Book Jacket Synopsis: “On April 20, 1999, Eric Harris and Dylan Klebold walked into Columbine High School in Littleton, Colorado. In a matter of minutes, they would kill twelve students and a teacher and wound twenty-four others before taking their own lives. For the last sixteen years, Sue Klebold, Dylan’s mother, has lived with the indescribable grief and shame of that day. How could her child, the promising young man she had loved and raised, be responsible for such horrors? And how, as his mother, had she not known something was wrong? Were there subtle signs she had missed? What, if anything, could she have done differently? These are questions that Klebold has grappled with every day since the Columbine tragedy. In A Mother’s Reckoning, she chronicles with unflinching honesty her journey as a mother trying to come to terms with the incomprehensible. In the hope that the insights and understanding she has gained may help other families recognize when a child is in distress, she tells her story in full, drawing up her personal journals, the videos and writings that Dylan left behind, and countless interviews with mental health experts. Filled with hard-won wisdom and compassion, A Mother’s Reckoning is a powerful and haunting book that sheds light on one of the most pressing issues of our time. And with fresh wounds from the recent Newtown, Charleston, and Oregon college shootings, never has the need for understanding been more urgent.”

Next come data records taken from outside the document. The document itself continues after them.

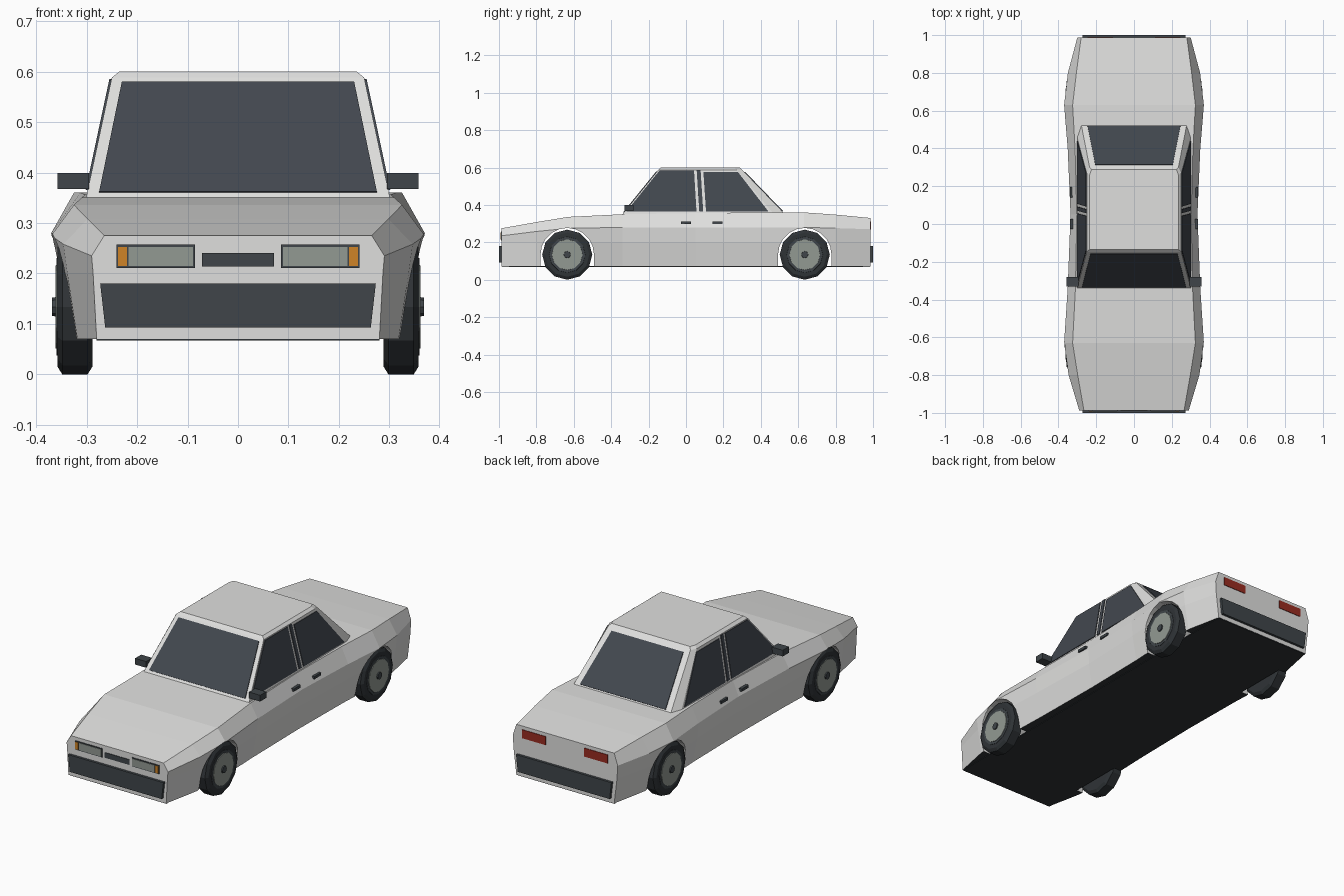
import bpy, bmesh, math
from mathutils import Vector

cube = bpy.data.objects.get("Cube")
if cube:
    bpy.data.objects.remove(cube)


def material(name, r, g, b):
    m = bpy.data.materials.new(name)
    m.use_nodes = True
    m.diffuse_color = (r, g, b, 1)
    bsdf = next(n for n in m.node_tree.nodes if n.type == 'BSDF_PRINCIPLED')
    bsdf.inputs["Base Color"].default_value = (r, g, b, 1)
    bsdf.inputs["Roughness"].default_value = 0.7
    return m


PAINT = material("light paint", .74, .74, .73)
GLASS = material("dark glass", .055, .064, .078)
TRIM = material("dark trim", .05, .06, .067)
RUBBER = material("black rubber", .028, .033, .037)
GREY = material("lens and rim grey", .29, .32, .29)
AMBER = material("amber lamp", .62, .23, .02)
RED = material("red lamp", .32, .025, .015)


def build(name, verts, faces, *mats):
    """Mesh object with outward normals."""
    me = bpy.data.meshes.new(name)
    me.from_pydata([tuple(v) for v in verts], [], faces)
    bm = bmesh.new()
    bm.from_mesh(me)
    bmesh.ops.recalc_face_normals(bm, faces=bm.faces)
    bm.to_mesh(me)
    bm.free()
    for m in mats:
        me.materials.append(m)
    ob = bpy.data.objects.new(name, me)
    bpy.context.scene.collection.objects.link(ob)
    return ob


def loft(name, rings, *mats):
    """Skin between closed rings, capped at both ends."""
    n = len(rings[0])
    faces = [list(range(n)), [(len(rings) - 1) * n + i for i in range(n)]]
    for k in range(len(rings) - 1):
        for i in range(n):
            j = (i + 1) % n
            faces.append([k * n + i, k * n + j, (k + 1) * n + j, (k + 1) * n + i])
    return build(name, [p for ring in rings for p in ring], faces, *mats)


def plate(name, pts, depth, mat):
    """Flat polygon thickened evenly about its plane."""
    pts = [Vector(p) for p in pts]
    off = (pts[1] - pts[0]).cross(pts[2] - pts[0]).normalized() * depth / 2
    return loft(name, [[p - off for p in pts], [p + off for p in pts]], mat)


def end_plate(name, x0, x1, z0, z1, y, depth, mat):
    return plate(name, [(x0, y, z0), (x1, y, z0), (x1, y, z1), (x0, y, z1)], depth, mat)


def lathe(name, profile, centre, side, mat, n=12):
    """Profile of (x, radius) turned about an axle along x."""
    rings = [[(side * x, centre[0] + r * math.sin(math.tau * i / n),
               centre[1] + r * math.cos(math.tau * i / n)) for i in range(n)]
             for x, r in profile]
    return loft(name, rings, mat)


# Body: sill, low side, widest line, shoulder for each station along y
stations = [
    # y, sill x, low x, wide x, wide z, shoulder x, shoulder z
    (-.987, .28, .287, .29, .235, .265, .275),
    (-.80, .318, .338, .346, .258, .298, .308),
    (-.63, .33, .358, .37, .275, .325, .336),
    (-.34, .32, .345, .351, .28, .31, .35),
    (.05, .315, .333, .336, .28, .303, .356),
    (.40, .32, .345, .351, .28, .312, .36),
    (.63, .33, .358, .37, .28, .325, .36),
    (.80, .318, .342, .35, .276, .305, .348),
    (.987, .28, .296, .30, .27, .28, .33),
]
SILL, LOW = .07, .2
rings = []
for y, sx, lx, wx, wz, tx, tz in stations:
    half = [(sx, SILL), (lx, LOW), (wx, wz), (tx, tz)]
    rings.append([(x, y, z) for x, z in half] + [(-x, y, z) for x, z in reversed(half)])
body = loft("body", rings, PAINT, RUBBER)
for f in body.data.polygons:
    if f.normal.z < -.95:
        f.material_index = 1

# Wheel arches cut through the body
AXLE_Y, AXLE_Z = .635, .134
for s in (-1, 1):
    prof = [(-.143, -.1)] + [(-.143 * math.cos(math.pi * i / 10), AXLE_Z + .143 * math.sin(math.pi * i / 10))
                             for i in range(11)] + [(.143, -.1)]
    cutter = loft("arch_cutter", [[(x, s * AXLE_Y + y, z) for y, z in prof] for x in (-.6, .6)], PAINT)
    cutter.hide_render = True
    mod = body.modifiers.new("arch", 'BOOLEAN')
    mod.object = cutter
    mod.operation = 'DIFFERENCE'
    mod.solver = 'EXACT'
    bpy.context.view_layer.objects.active = body
    bpy.ops.object.modifier_apply(modifier=mod.name)
    bpy.data.objects.remove(cutter)

# Floor pan
plate("floor_pan", [(-.28, -.985, .07), (.28, -.985, .07), (.28, .985, .07), (-.28, .985, .07)], .006, RUBBER)

# Cabin: base, roof shoulder and roof rings
cabin_rings = []
for z, half in ((.35, [(.301, -.34), (.301, .47), (.28, .53)]),
                (.588, [(.25, -.147), (.25, .27), (.235, .30)]),
                (.60, [(.235, -.135), (.235, .26), (.225, .288)])):
    cabin_rings.append([(x, y, z) for x, y in half] + [(-x, y, z) for x, y in reversed(half)])
loft("cabin", cabin_rings, PAINT)


def screen(name, y_of, x0, z0, x1, z1):
    plate(name, [(-x0, y_of(z0), z0), (x0, y_of(z0), z0), (x1, y_of(z1), z1), (-x1, y_of(z1), z1)], .008, GLASS)


screen("windscreen", lambda z: -.34 + (z - .35) * .811, .275, .36, .23, .578)
screen("rear_window", lambda z: .53 - (z - .35) * .966, .245, .365, .205, .575)

# Side windows, as (y, z) outlines laid on the sloping cabin side
side_windows = {
    "front_side_window": [(-.318, .365), (.056, .365), (.043, .583), (-.142, .583)],
    "door_pillar": [(.071, .365), (.092, .365), (.078, .585), (.057, .585)],
    "rear_side_window": [(.107, .365), (.44, .365), (.278, .575), (.093, .575)],
}

for s, tag in ((1, "left"), (-1, "right")):
    for name, outline in side_windows.items():
        plate(f"{tag}_{name}", [(s * (.301 - (z - .35) * .214), y, z) for y, z in outline], .008, GLASS)

    # Mirrors and door handles
    end_plate(f"{tag}_mirror", s * .295, s * .358, .367, .399, -.305, .05, TRIM)
    for name, y in (("front", 0), ("rear", .168)):
        end_plate(f"{tag}_{name}_handle", s * .31, s * .339, .297, .311, y, .055, TRIM)

    # Lamps
    end_plate(f"{tag}_headlight_frame", s * .085, s * .241, .211, .257, -.987, .006, TRIM)
    end_plate(f"{tag}_headlight", s * .089, s * .217, .215, .252, -.989, .006, GREY)
    end_plate(f"{tag}_indicator", s * .220, s * .238, .215, .252, -.989, .006, AMBER)
    end_plate(f"{tag}_tail_lamp", s * .11, s * .245, .268, .312, .987, .006, RED)

    # Wheels
    for name, y in (("front", -AXLE_Y), ("rear", AXLE_Y)):
        at = (y, AXLE_Z)
        lathe(f"{tag}_{name}_tyre", [(.288, .118), (.298, .134), (.348, .134), (.358, .118)], at, s, RUBBER)
        lathe(f"{tag}_{name}_rim_ring", [(.35, .1), (.3595, .096)], at, s, TRIM)
        lathe(f"{tag}_{name}_rim", [(.35, .084), (.362, .082)], at, s, GREY)
        lathe(f"{tag}_{name}_hub", [(.355, .02), (.368, .018)], at, s, TRIM, 8)

# Grille and bumpers
end_plate("grille", -.071, .071, .214, .241, -.987, .006, TRIM)
for name, y in (("front", -.985), ("rear", .985)):
    plate(f"{name}_bumper", [(-.263, y, .093), (.263, y, .093), (.273, y, .18), (-.273, y, .18)], .03, TRIM)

Review: I don’t remember what I was doing on April 20, 1999. I would have only been 7 years old, after all. In contrast, Sue Klebold remembers exactly what she was doing. She remembers waking up, saying goodbye to her son, Dylan, and going to work. She remembers getting a phone call from her incoherent husband about a shooting at Columbine High School. And she remember waiting in the driveway of her house while police officers and bomb squads searched the premises. For Klebold, and countless others, April 20, 1999 will live on in painful infamy. A Mother’s Reckoning is her attempt to share what she’s learned in the years since Dylan helped carry out one of the deadliest school shootings in American history. Much of the first half of the book is dedicated to describing Dylan’s upbringing as a beloved member of a four-person family. The events of Columbine are presented in full detail about halfway through the book, and the rest of A Mother’s Reckoning is spent trying to understand why Dylan did what he did. If Klebold’s goal is to prove to the reader that her and her husband Tom, while imperfect, were loving, affectionate, and attentive parents, then she succeeds. After reading A Mother’s Reckoning, it is clear that Dylan’s mental health issues and eventual turn to violence were largely shielded from his parents. This, as Klebold points out, is what makes Columbine so terrifying; even if someone is brought up in good circumstances, they can still make terrible choices. While captivating as a whole, I did have a few issues with A Mother’s Reckoning. Stylistically, I felt like Klebold was quite repetitive at times. She would introduce events or stories early on, and then repeat them with slightly more detail in later chapters. This made the timeline confusing. Much of the book was dedicated to considering the role Dylan’s declining mental health played in the massacre. Given what psychologists and counselors have told Klebold, Dylan was the depressive, suicidal counterpart to Eric’s psychopathic aggression. Without each other, the Columbine massacre might have been avoided. The information on mental health is an absolutely critical component of understanding what happened, but I felt like a piece of the story was missing because Klebold didn’t really discuss how Dylan and Eric got the weapons that they used in the massacre. In my opinion, that is a really important component of what happened, and speaks to the broader gun control issues in the US. These things aside, A Mother’s Reckoning was eye-opening and impossible to put down.
As with A Stolen Life, I find it unnecessary to rate A Mother’s Reckoning. I do believe that many people would benefit from reading this book, as it dispels a lot of myths about the Columbine shooting and also emphasizes how subtle the signs of mental illness can be. This book really made me empathize with the family members of mass shooters. After all, they not only have to grapple with losing a loved one, but also with the devastating actions that that loved one took. It’s an impossible burden.